I also journeyed this week out to Newport OR to work with green crab guru Sylvia Yamada. Sylvia is working to test how green crabs respond to synthetic food cues and pheromones. When I heard that she was having pheromones shipped she let me know and I drove up to Newport to give her a hand.
Sylvia and I were testing how green crabs responded to a cocktail of chemicals that crabs are supposed to sense as food. Our findings seem to indicate that during a given 24 hour sampling period the crabs couldn’t sense the chemicals because of the acidity of the water. This is because several of the compounds that make up the cue were broken up by the low pH of the surrounding seawater and the crabs couldn’t sense them.
Top Left - a trap loaded with a synthetic food cue
Top Right - a trap with old fashioned tuna
Bottom Left - A day’s worth of trapping - the old fashioned tuna was a clear winner
Bottom Right - Sylvia’s green crab traps out in a row
This week I didn’t just reach out to other researchers, I reached out as well to other members of the public. During my trapping in the South Slough I was accompanied by several high school students from the South Slough Reserve’s summer camp. These rambunctious volunteers assisted not only with my trapping, but helped me hone my communication skills. Hanging with these high schoolers forced me to clarify my language surrounding my project, and to not use the jargon and technical diction that makes understanding science needlessly difficult. I especially enjoyed teaching them the necessary tasks and then turning them loose. I had moments while measuring crabs in the lab when I had nothing to do because the kids took the initiative. I have some great photos from this session and all the credit goes to my fellow intern Makinna, I’ve attached a gallery below and links to some videos for viewing pleasure.
Finally outreach for the week concluded later at the Charleston Marine Life Center, where I got the chance to talk to folks both young and old about the European green crab. I went over how to identify it, why it isn’t always green, and where I’ve found it in the Coos Bay estuary. It was another great opportunity to practice communicating complex ideas clearly, and I hope that the viewers got as much out of the event as I did.

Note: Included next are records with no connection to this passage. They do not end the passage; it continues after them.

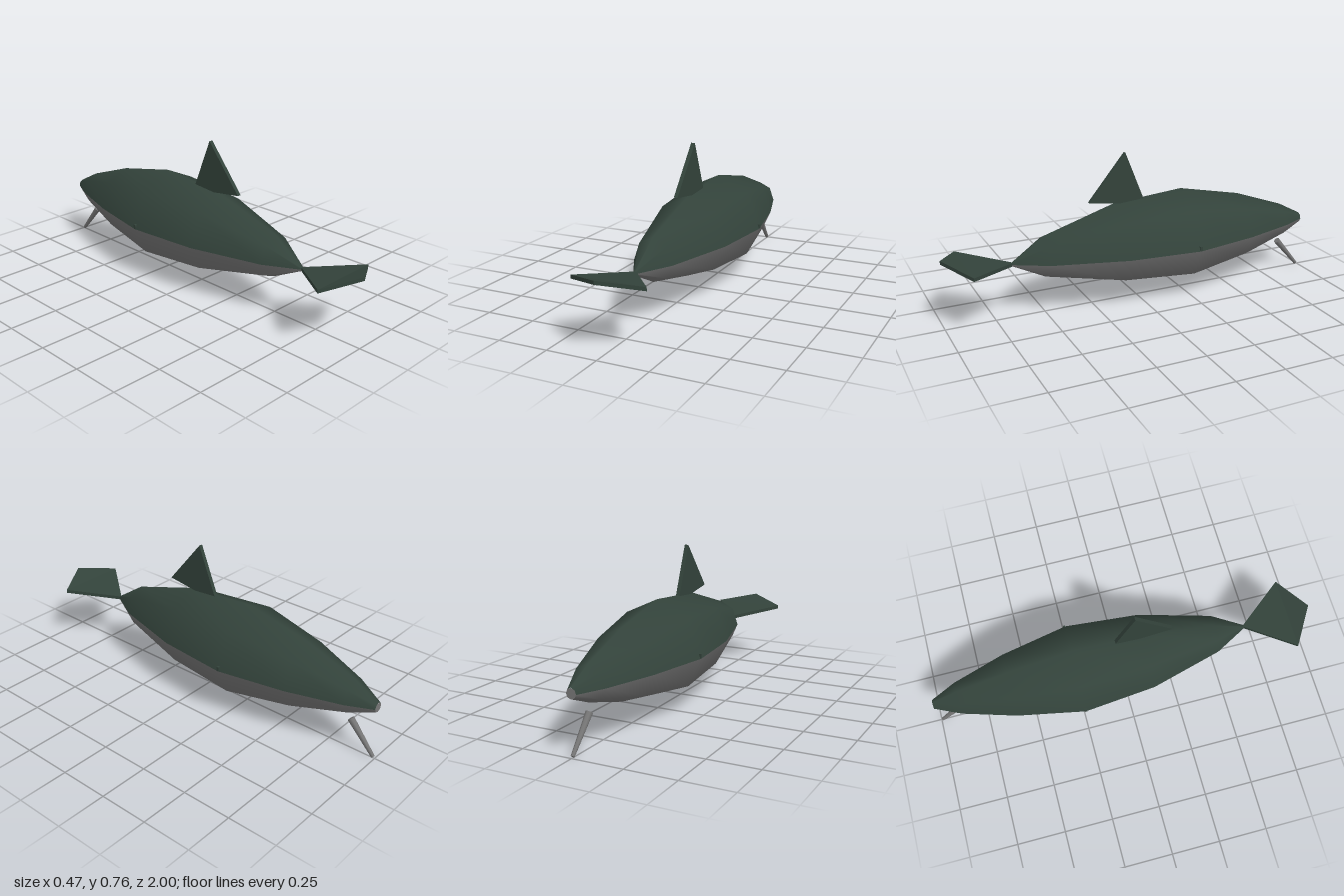
import * as THREE from 'three';

const green = new THREE.MeshStandardMaterial({ color: 0x33433b });
const greenFlat = new THREE.MeshStandardMaterial({ color: 0x33433b, flatShading: true });
const grey = new THREE.MeshStandardMaterial({ color: 0x777777 });

const MID = 0.28; // height of the seam between back and belly
// Hull stations: z, half width, height above the seam, depth below it
const stations = [
  [0.66, 0.008, 0.008, 0.008],
  [0.49, 0.10, 0.122, 0.093],
  [0.12, 0.20, 0.235, 0.177],
  [-0.25, 0.235, 0.265, 0.205],
  [-0.59, 0.168, 0.193, 0.148],
  [-0.86, 0.085, 0.097, 0.073],
  [-0.99, 0.024, 0.028, 0.022],
];

function add(parent, name, geometry, material) {
  const mesh = new THREE.Mesh(geometry, material);
  mesh.name = name;
  parent.add(mesh);
  return mesh;
}

function indexed(points, index) {
  const g = new THREE.BufferGeometry();
  g.setAttribute('position', new THREE.Float32BufferAttribute(points.flat(), 3));
  g.setIndex(index);
  g.computeVertexNormals();
  return g;
}

// One half of the eight-sided hull, swept through the stations
function hullHalf(upper) {
  const points = [], index = [], start = upper ? 0 : Math.PI;
  stations.forEach(([z, w, up, down], i) => {
    for (let j = 0; j <= 4; j++) {
      const a = start + (j * Math.PI) / 4;
      points.push([w * Math.cos(a), MID + (upper ? up : down) * Math.sin(a), z]);
      if (i < stations.length - 1 && j < 4) {
        const p = i * 5 + j, q = p + 5;
        index.push(p, q, p + 1, q, q + 1, p + 1);
      }
    }
  });
  return indexed(points, index);
}

// Bent kite-shaped plate, folded across its widest line
function tailPlate() {
  const top = [[0, 0.288, 0.65], [0.185, 0.321, 0.89], [0, 0.356, 1.0], [-0.185, 0.321, 0.89]];
  const bottom = top.map(([x, y, z]) => [x, y - 0.018, z]);
  const index = [0, 3, 1, 1, 3, 2, 4, 5, 7, 5, 6, 7];
  for (let i = 0; i < 4; i++) {
    const n = (i + 1) % 4;
    index.push(i, n, i + 4, n, n + 4, i + 4);
  }
  return indexed(top.concat(bottom), index);
}

export function createModel() {
  const model = new THREE.Group();
  model.name = 'fish';

  // Body
  const body = new THREE.Group();
  body.name = 'body';
  model.add(body);
  add(body, 'back', hullHalf(true), green);
  add(body, 'belly', hullHalf(false), grey);
  const endCap = add(body, 'endCap', new THREE.CircleGeometry(0.025, 8), grey);
  endCap.position.set(0, MID + 0.002, -0.99);
  endCap.rotation.y = Math.PI;
  add(body, 'tailRootCap', new THREE.CircleGeometry(0.008, 8), green).position.set(0, MID, 0.66);

  // Tail
  add(model, 'tailFin', tailPlate(), greenFlat);

  // Dorsal fin, drawn in the z-y plane and extruded across x
  const outline = new THREE.Shape();
  outline.moveTo(-0.255, 0.535);
  outline.lineTo(0.048, 0.493);
  outline.lineTo(-0.062, 0.768);
  const fin = new THREE.ExtrudeGeometry(outline, { depth: 0.02, bevelEnabled: false });
  fin.translate(0, 0, -0.01).rotateY(Math.PI / 2);
  add(model, 'dorsalFin', fin, greenFlat);

  // Small studs on both flanks
  for (const s of [1, -1]) {
    const stud = add(model, s > 0 ? 'leftStud' : 'rightStud', new THREE.BoxGeometry(0.014, 0.022, 0.012), greenFlat);
    stud.position.set(s * 0.23, 0.293, -0.25);
  }

  // Tapered rod below the far end
  const from = new THREE.Vector3(0, 0.163, -0.858);
  const to = new THREE.Vector3(0, 0.009, -0.991);
  const dir = from.clone().sub(to);
  const rod = add(model, 'rod', new THREE.CylinderGeometry(0.017, 0.009, dir.length(), 8), grey);
  rod.position.copy(from).add(to).multiplyScalar(0.5);
  rod.quaternion.setFromUnitVectors(new THREE.Vector3(0, 1, 0), dir.normalize());

  return model;
}
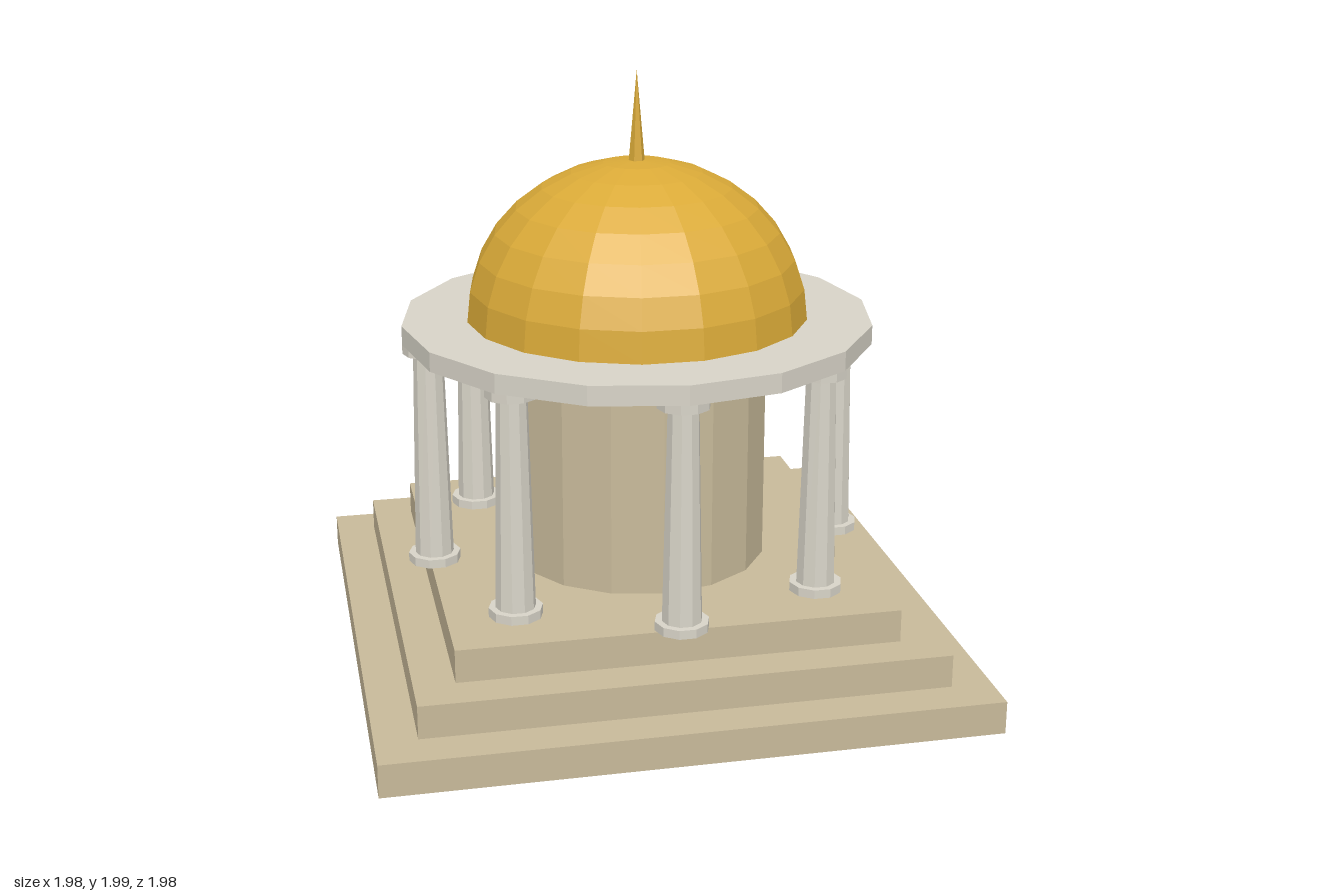
import * as THREE from 'three';

const flat = (name, color) => {
  const m = new THREE.MeshStandardMaterial({ color, flatShading: true });
  m.name = name;
  return m;
};

export function createModel() {
  const stone = flat('sandstone', 0xc8ba9a);
  const marble = flat('marble', 0xd8d4c8);
  const gold = flat('gold', 0xdaaa38);

  const model = new THREE.Group();
  model.name = 'domedTemple';

  const add = (parent, name, geometry, material, y = 0) => {
    const mesh = new THREE.Mesh(geometry, material);
    mesh.name = name;
    mesh.position.y = y;
    parent.add(mesh);
    return mesh;
  };

  // Upright round part between two heights, with a corner on the x axis
  const drum = (rTop, rBottom, y0, y1, sides) =>
    new THREE.CylinderGeometry(rTop, rBottom, y1 - y0, sides)
      .rotateY(Math.PI / 2)
      .translate(0, (y0 + y1) / 2, 0);

  // Three square steps
  [1.98, 1.71, 1.445].forEach((width, i) => {
    add(model, `step${i + 1}`, new THREE.BoxGeometry(width, 0.11, width), stone, 0.055 + i * 0.11);
  });

  // Inner round chamber
  add(model, 'chamber', drum(0.44, 0.44, 0.33, 0.99, 16), stone);

  // Eight tapered columns in a circle
  const base = drum(0.088, 0.088, 0.33, 0.36, 10);
  const shaft = drum(0.05, 0.065, 0.36, 1.07, 10);
  const capital = drum(0.085, 0.085, 1.07, 1.1, 10);
  for (let i = 0; i < 8; i++) {
    const angle = (i * Math.PI) / 4;
    const column = new THREE.Group();
    column.name = `column${i + 1}`;
    column.position.set(0.705 * Math.cos(angle), 0, 0.705 * Math.sin(angle));
    add(column, 'columnBase', base, marble);
    add(column, 'columnShaft', shaft, marble);
    add(column, 'columnCapital', capital, marble);
    model.add(column);
  }

  // Roof slab carried by the columns
  add(model, 'roofSlab', drum(0.79, 0.79, 1.1, 1.165, 16), marble);

  // Slightly flattened dome
  const domeGeometry = new THREE.SphereGeometry(0.572, 18, 8, 0, Math.PI * 2, 0, Math.PI / 2);
  domeGeometry.scale(1, 0.525 / 0.572, 1);
  add(model, 'dome', domeGeometry, gold, 1.165);

  // Spire
  const spire = new THREE.ConeGeometry(0.027, 0.3, 6).rotateY(Math.PI / 2);
  add(model, 'spire', spire, gold, 1.835);

  return model;
}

I’m a rising junior at the University of Pennsylvania studying ecology and evolutionary biology. When I’m not doing science I love doing pretty much anything outdoors. I’m an avid backpacker, runner, paddler and rockclimber. Finally I love to read fiction in pretty much any form.